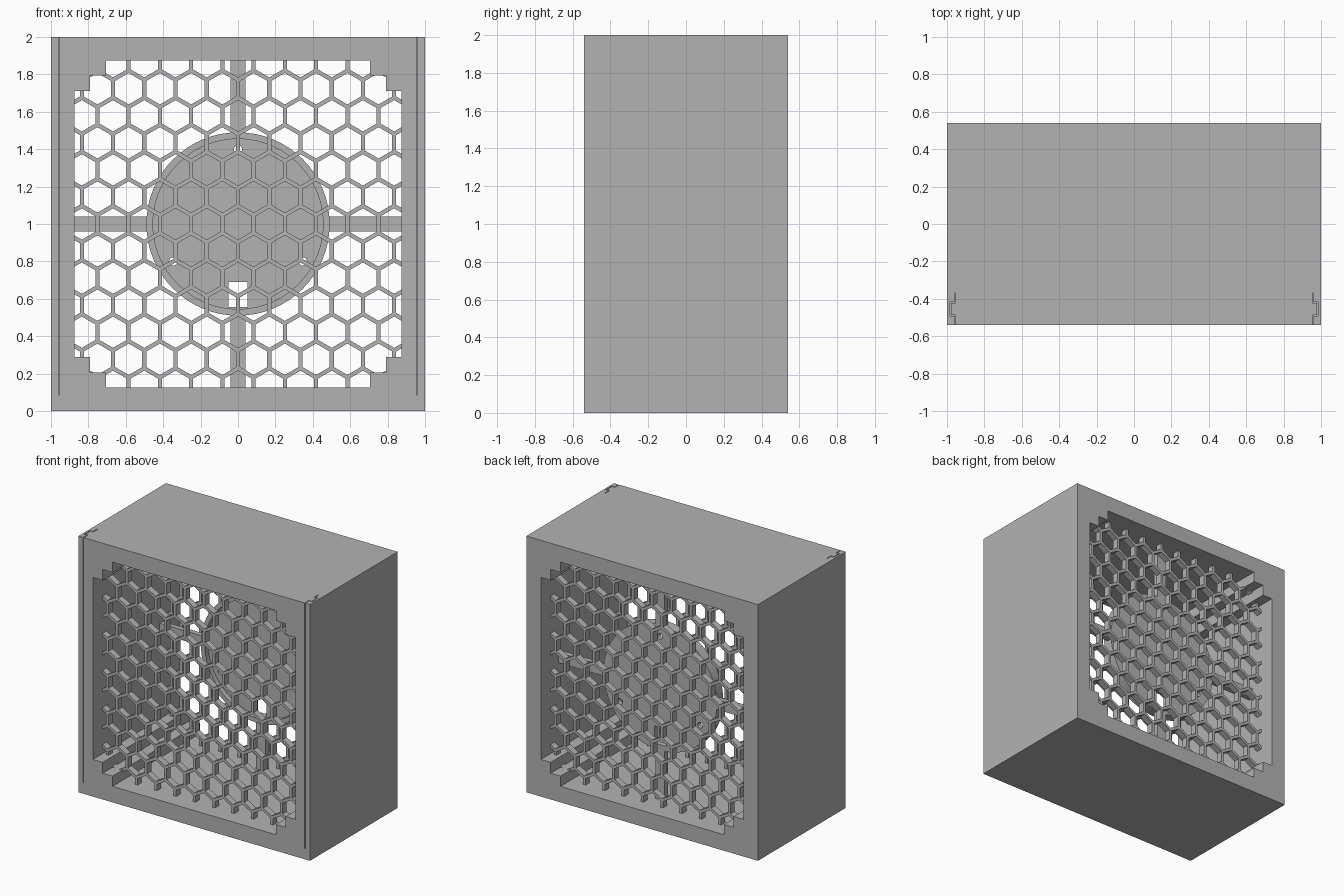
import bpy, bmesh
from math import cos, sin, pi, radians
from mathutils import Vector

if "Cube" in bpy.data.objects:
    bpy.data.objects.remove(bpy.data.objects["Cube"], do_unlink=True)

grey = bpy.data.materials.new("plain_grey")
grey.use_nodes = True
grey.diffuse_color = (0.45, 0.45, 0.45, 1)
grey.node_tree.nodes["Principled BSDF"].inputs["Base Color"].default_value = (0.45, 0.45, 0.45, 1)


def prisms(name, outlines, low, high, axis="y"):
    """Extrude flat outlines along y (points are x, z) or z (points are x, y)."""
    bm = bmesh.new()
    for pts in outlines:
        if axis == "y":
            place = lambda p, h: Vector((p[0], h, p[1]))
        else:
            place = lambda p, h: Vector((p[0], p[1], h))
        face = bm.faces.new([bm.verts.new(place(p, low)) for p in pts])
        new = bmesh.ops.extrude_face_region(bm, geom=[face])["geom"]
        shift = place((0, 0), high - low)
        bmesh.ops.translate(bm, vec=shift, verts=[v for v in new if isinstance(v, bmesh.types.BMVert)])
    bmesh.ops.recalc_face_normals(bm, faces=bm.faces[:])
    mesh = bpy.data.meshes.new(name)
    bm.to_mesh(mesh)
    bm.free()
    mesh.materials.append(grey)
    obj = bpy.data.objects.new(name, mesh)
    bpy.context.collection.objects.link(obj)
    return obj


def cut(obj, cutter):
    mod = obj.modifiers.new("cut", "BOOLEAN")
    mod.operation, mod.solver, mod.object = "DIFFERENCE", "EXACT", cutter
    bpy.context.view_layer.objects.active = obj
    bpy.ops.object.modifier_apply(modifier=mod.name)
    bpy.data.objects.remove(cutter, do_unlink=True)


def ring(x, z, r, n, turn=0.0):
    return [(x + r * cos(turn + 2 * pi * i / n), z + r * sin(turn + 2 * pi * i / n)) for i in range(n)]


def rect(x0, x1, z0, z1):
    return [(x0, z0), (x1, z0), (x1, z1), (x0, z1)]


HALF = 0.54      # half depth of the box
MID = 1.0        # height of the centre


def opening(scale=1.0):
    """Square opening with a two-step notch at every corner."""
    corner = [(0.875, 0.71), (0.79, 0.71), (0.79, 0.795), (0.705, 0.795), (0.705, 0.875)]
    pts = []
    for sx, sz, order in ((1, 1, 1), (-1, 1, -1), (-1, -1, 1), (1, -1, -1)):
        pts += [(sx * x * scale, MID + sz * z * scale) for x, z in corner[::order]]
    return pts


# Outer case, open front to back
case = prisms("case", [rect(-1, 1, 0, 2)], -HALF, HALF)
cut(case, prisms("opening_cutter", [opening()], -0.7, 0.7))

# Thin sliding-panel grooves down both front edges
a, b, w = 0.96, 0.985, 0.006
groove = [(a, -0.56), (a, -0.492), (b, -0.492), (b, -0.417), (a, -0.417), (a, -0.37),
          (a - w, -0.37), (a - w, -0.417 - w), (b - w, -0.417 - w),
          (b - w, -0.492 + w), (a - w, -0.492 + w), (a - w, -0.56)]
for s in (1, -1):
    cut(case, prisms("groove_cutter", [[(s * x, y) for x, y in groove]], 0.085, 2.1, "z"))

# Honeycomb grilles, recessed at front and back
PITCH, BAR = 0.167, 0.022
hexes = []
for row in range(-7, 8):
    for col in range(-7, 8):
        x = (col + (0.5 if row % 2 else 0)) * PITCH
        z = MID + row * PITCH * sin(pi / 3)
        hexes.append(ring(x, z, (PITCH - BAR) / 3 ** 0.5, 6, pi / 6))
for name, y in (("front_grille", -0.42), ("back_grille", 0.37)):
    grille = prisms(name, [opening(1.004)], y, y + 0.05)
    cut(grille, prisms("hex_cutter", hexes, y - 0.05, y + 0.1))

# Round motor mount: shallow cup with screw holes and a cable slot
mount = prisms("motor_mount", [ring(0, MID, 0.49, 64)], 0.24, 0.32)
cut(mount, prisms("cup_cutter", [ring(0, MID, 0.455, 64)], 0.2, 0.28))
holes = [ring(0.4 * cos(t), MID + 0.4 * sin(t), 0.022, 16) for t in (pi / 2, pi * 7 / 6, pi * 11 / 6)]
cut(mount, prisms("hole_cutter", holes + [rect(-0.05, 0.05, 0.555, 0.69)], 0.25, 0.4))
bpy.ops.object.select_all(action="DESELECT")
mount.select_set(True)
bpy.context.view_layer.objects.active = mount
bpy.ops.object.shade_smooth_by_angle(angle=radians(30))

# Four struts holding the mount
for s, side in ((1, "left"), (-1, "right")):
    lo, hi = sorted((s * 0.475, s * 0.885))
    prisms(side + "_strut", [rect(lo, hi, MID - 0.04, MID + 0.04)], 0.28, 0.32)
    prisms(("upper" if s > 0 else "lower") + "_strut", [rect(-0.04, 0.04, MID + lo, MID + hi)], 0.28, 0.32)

Task prompt:
Using the material, show each line where the string "outlines" can be found.

Result of this exercise:
def prisms(name, outlines, low, high, axis="y"):
    """Extrude flat outlines along y (points are x, z) or z (points are x, y)."""
    for pts in outlines:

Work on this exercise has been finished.